Yes, they were here before skiers and snowboarders, before the fisherman and the miners and the loggers too. The Squamish Lil’wat Cultural Centre documents First Nations history here. It’s a beautiful facility where you can learn fascinating stories.

Where’s the health centre?

We were wondering when you’d ask that question. The Whistler Health Care Centre has a fully staffed emergency department with top-notch doctors and nurses who know about torn ligaments and broken bones. And more. It’s on Lorimer Road. You can’t stay overnight. But it’s open ‘til 10 p.m. And there are doctors on call throughout the night.

How old is Whistler?

Whistler, that is the Resort Municipality of Whistler, is turning 40 years old in 2015. The RMOW was incorporated on September 6, 1975 as the first designated resort municipality in Canada. At that time less than 1,000 people called Whistler home. Today there are roughly 10,000 permanent residents. That doesn’t include the thousands of seasonal workers who flock to Whistler every year for a season... or two.

When were the Winter Olympics?

Yes, it’s true. It was a 50-year dream that became a reality when Whistler, and Vancouver, hosted the 2010 Winter Olympic and Paralympic Games. In its wake we have the sliding centre, the Nordic centre in the Callaghan Valley, the athletes centre and village and much more. It was a defining moment in Whistler’s history.

Is it really just as good here in the summertime?

Let’s just say that summer is non-stop action in Whistler. There is always something going on, from athletic events like Ironman, to musical nights with the Vancouver Symphony Orchestra. Don’t forget the mountain biking, swimming in the local lakes, the hiking, golfing and more. Whistler isn’t just a ski resort anymore. If you do one thing when you’re here this winter skiing, it’s to start planning your warm-weather Whistler vacation.

If it’s raining in the valley, should I even bother going up?

Yes. Yes. Yes. Don’t let the rain put you off. Embrace it. It means it’s snowing up above.

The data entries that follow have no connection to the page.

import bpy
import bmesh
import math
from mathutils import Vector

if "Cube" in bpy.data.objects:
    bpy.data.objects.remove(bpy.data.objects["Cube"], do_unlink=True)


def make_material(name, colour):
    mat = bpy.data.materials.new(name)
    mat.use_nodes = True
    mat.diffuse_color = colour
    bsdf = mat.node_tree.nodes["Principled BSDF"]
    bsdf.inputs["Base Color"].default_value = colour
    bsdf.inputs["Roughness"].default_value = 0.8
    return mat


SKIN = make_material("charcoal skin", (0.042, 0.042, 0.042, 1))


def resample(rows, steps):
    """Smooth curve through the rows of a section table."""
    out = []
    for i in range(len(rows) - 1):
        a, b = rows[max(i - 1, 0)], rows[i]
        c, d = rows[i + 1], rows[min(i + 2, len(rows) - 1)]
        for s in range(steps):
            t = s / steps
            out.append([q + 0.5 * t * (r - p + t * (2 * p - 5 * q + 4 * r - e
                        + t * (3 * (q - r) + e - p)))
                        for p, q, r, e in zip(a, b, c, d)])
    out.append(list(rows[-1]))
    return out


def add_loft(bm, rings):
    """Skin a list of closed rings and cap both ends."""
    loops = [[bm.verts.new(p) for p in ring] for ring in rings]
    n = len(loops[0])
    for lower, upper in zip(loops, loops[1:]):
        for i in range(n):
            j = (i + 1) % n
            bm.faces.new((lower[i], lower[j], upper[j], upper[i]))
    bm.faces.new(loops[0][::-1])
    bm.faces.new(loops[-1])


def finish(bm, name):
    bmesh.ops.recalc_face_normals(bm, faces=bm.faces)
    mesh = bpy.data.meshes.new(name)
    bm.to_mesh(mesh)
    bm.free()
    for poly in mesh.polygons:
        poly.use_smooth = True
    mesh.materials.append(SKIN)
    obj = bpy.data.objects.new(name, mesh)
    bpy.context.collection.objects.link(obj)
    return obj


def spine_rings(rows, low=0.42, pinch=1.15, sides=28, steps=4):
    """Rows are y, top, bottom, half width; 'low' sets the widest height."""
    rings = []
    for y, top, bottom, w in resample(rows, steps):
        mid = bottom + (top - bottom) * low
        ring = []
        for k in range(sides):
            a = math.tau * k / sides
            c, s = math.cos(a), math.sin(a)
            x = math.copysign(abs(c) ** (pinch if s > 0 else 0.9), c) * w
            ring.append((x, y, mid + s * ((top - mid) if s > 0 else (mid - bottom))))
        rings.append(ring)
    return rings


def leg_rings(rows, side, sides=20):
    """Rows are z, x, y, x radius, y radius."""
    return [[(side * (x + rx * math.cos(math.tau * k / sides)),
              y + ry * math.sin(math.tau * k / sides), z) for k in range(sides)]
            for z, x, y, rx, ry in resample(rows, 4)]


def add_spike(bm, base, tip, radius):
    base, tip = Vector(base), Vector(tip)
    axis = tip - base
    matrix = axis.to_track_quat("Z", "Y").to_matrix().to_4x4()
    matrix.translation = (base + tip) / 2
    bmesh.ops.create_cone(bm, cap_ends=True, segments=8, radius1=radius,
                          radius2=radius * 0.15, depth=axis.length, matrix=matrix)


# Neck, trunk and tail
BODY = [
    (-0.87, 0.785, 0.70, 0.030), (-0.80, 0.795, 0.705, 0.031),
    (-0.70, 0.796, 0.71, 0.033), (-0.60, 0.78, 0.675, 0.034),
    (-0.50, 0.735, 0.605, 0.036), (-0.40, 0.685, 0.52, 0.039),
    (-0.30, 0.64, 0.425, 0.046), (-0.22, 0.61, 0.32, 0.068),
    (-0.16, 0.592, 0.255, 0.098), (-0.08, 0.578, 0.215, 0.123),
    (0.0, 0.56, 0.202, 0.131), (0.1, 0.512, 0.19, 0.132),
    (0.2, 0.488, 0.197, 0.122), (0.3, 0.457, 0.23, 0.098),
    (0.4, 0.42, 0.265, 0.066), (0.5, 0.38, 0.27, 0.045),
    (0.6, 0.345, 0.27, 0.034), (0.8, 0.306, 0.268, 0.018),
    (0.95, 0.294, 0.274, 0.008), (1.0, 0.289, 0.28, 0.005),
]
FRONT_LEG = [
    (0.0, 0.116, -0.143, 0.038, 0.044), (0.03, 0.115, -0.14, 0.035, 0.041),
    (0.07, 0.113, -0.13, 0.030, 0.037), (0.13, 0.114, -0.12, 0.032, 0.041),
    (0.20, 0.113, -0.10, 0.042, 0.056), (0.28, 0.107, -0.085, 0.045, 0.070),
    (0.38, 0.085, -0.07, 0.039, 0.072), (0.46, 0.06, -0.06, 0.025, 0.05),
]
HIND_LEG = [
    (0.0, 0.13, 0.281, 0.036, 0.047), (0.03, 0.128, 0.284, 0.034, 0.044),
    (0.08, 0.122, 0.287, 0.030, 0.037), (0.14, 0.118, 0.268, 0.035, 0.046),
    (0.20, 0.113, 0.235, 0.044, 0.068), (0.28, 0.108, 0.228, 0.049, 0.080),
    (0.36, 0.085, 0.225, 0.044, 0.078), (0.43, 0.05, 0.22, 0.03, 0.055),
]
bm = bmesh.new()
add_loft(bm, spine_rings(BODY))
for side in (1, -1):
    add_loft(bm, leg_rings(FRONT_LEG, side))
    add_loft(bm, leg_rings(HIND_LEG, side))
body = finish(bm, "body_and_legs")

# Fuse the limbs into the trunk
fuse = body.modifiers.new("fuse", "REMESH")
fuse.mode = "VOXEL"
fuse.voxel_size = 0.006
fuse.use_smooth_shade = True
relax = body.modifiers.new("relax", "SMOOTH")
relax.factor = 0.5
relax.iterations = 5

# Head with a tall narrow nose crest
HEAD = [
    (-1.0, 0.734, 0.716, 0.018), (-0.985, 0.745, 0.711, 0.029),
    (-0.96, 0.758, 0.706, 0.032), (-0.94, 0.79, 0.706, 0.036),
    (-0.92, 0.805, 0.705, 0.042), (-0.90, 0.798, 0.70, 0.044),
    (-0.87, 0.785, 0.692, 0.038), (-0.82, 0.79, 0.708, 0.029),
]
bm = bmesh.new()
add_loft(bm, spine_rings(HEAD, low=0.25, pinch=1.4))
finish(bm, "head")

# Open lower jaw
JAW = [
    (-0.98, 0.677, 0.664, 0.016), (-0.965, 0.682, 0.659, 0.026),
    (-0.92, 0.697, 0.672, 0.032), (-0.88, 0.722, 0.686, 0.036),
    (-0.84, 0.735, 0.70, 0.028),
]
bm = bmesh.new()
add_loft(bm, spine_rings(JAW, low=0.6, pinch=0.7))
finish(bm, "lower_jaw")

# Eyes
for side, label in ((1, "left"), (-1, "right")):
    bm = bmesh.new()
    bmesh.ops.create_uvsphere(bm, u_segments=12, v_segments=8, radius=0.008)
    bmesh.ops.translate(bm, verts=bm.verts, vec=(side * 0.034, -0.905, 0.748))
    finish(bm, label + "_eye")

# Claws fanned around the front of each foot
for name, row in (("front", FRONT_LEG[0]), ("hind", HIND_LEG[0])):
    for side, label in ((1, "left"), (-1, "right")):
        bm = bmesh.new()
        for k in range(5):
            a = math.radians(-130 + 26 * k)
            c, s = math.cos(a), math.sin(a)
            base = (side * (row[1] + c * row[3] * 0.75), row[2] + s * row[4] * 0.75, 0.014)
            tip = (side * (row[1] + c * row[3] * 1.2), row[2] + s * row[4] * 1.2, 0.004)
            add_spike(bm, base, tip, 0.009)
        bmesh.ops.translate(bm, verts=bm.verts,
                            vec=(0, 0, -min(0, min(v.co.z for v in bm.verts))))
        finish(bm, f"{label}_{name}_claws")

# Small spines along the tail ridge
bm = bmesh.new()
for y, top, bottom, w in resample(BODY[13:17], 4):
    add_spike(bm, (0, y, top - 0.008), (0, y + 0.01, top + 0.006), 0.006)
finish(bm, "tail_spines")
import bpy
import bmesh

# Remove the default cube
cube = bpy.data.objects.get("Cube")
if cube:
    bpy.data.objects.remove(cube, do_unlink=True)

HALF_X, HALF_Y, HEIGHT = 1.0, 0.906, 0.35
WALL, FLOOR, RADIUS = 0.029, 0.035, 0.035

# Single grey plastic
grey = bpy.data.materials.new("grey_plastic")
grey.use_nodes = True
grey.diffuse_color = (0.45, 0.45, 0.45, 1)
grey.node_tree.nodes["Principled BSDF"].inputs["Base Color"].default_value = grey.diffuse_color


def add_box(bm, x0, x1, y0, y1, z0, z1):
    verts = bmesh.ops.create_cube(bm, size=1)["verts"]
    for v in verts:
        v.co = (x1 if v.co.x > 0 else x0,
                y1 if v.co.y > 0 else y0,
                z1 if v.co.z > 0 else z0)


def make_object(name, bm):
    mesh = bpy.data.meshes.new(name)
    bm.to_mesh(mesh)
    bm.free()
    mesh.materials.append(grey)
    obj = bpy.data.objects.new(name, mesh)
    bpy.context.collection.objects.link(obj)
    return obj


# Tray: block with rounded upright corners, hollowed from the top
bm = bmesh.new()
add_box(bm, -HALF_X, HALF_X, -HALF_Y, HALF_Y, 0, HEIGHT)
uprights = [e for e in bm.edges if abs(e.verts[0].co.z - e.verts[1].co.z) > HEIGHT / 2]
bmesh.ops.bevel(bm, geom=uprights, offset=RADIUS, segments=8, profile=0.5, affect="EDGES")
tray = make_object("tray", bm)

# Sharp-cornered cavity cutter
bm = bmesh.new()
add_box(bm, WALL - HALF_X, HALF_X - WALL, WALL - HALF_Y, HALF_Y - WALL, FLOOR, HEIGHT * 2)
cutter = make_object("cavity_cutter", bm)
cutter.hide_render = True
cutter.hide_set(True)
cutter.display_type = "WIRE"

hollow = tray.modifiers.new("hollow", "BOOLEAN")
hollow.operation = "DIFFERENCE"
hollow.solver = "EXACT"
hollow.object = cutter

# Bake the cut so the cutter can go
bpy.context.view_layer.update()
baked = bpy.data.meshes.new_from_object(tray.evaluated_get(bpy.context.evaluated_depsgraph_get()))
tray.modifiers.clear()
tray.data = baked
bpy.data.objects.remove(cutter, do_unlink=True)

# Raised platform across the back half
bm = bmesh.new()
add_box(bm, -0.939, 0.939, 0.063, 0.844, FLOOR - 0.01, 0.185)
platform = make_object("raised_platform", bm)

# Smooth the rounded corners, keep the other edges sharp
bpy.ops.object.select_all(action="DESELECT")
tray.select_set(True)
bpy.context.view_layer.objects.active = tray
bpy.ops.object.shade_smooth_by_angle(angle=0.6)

Some of the best days on the mountain are days that looked like you would be better off in bed with a good book. Don’t turn the page. Turn back the covers.